▸ **Aim of the task**:
Every line of the entries below from the one containing "mat.use_nodes = True" to the one containing "(0.61, 0.61, 0.61))", both ends included, must be written out exactly. No other line belongs in the answer.

Start of Provided information

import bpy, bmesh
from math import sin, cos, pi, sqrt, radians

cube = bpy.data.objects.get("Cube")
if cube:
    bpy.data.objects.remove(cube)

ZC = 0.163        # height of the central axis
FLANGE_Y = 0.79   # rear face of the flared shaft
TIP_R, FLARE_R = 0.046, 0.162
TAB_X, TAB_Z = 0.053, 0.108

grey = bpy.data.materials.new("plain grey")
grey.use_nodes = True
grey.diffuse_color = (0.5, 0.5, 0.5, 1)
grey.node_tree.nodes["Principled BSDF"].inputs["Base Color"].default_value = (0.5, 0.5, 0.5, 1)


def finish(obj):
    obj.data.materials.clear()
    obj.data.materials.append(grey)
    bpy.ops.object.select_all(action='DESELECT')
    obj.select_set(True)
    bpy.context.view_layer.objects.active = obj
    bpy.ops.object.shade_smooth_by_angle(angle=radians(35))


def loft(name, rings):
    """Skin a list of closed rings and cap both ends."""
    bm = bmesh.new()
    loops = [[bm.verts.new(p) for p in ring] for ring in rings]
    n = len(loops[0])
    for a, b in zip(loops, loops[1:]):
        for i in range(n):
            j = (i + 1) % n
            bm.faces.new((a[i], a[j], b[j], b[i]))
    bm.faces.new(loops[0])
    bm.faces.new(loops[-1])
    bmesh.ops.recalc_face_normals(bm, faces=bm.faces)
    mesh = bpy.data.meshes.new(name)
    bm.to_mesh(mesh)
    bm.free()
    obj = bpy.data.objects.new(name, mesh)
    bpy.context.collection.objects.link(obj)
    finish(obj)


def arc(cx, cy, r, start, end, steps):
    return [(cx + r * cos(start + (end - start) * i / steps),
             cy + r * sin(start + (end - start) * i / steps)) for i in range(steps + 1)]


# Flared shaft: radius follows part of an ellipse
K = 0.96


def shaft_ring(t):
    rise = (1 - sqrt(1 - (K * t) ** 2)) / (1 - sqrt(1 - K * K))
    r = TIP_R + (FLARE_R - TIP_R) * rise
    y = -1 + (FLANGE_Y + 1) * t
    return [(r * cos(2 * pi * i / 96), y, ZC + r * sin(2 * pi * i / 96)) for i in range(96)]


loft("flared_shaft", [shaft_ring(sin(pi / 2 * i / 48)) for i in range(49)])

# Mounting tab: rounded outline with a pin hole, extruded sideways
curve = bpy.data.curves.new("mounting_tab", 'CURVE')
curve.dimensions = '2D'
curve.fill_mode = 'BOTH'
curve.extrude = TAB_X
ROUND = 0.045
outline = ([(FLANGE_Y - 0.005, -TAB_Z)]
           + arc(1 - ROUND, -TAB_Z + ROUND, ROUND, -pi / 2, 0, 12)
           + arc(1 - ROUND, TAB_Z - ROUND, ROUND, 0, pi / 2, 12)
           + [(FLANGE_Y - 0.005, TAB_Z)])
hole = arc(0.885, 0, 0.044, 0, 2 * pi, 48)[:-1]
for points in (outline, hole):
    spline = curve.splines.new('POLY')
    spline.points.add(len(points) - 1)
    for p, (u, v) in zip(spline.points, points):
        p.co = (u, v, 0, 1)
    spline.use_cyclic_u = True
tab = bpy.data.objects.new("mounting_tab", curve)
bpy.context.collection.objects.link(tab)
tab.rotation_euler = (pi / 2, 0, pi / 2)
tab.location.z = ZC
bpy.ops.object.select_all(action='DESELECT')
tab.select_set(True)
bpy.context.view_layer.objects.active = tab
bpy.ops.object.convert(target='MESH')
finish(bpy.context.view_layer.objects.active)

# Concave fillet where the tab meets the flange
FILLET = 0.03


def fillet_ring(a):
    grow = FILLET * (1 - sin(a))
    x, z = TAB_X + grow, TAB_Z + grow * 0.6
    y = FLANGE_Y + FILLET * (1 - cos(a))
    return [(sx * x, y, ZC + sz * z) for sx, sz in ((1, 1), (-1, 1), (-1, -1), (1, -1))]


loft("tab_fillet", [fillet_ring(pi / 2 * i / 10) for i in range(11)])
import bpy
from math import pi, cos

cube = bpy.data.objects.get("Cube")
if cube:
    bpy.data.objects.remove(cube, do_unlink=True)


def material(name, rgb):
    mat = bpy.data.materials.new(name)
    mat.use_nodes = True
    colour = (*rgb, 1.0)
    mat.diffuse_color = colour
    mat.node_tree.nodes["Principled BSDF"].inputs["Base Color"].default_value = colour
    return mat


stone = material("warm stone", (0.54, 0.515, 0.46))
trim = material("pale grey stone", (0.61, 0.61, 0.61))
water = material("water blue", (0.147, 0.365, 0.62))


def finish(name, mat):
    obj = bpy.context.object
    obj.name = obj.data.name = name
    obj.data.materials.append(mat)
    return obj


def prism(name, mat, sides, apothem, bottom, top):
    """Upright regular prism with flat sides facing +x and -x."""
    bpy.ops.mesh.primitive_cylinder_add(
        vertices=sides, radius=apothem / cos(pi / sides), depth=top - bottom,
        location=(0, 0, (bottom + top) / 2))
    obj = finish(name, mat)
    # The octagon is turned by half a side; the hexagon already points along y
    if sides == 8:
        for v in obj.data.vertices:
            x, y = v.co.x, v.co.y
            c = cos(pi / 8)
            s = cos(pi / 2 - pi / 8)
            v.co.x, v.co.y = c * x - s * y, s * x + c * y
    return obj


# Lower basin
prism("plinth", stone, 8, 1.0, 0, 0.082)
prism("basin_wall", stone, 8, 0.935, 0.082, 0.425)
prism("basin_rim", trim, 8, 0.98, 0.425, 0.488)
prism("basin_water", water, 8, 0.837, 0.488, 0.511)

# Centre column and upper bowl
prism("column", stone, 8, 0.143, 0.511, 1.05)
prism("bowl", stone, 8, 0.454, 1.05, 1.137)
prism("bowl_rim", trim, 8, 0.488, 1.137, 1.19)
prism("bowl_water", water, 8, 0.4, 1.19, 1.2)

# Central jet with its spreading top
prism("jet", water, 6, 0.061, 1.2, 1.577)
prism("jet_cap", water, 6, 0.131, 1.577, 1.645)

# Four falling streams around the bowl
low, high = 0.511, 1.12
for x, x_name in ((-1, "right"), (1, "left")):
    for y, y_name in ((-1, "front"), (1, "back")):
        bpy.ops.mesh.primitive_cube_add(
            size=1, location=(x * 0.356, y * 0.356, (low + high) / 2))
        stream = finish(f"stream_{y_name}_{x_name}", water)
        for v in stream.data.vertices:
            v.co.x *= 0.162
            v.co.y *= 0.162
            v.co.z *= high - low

End of Provided information

▸ **Exercise solution**:
    mat.use_nodes = True
    colour = (*rgb, 1.0)
    mat.diffuse_color = colour
    mat.node_tree.nodes["Principled BSDF"].inputs["Base Color"].default_value = colour
    return mat


stone = material("warm stone", (0.54, 0.515, 0.46))
trim = material("pale grey stone", (0.61, 0.61, 0.61))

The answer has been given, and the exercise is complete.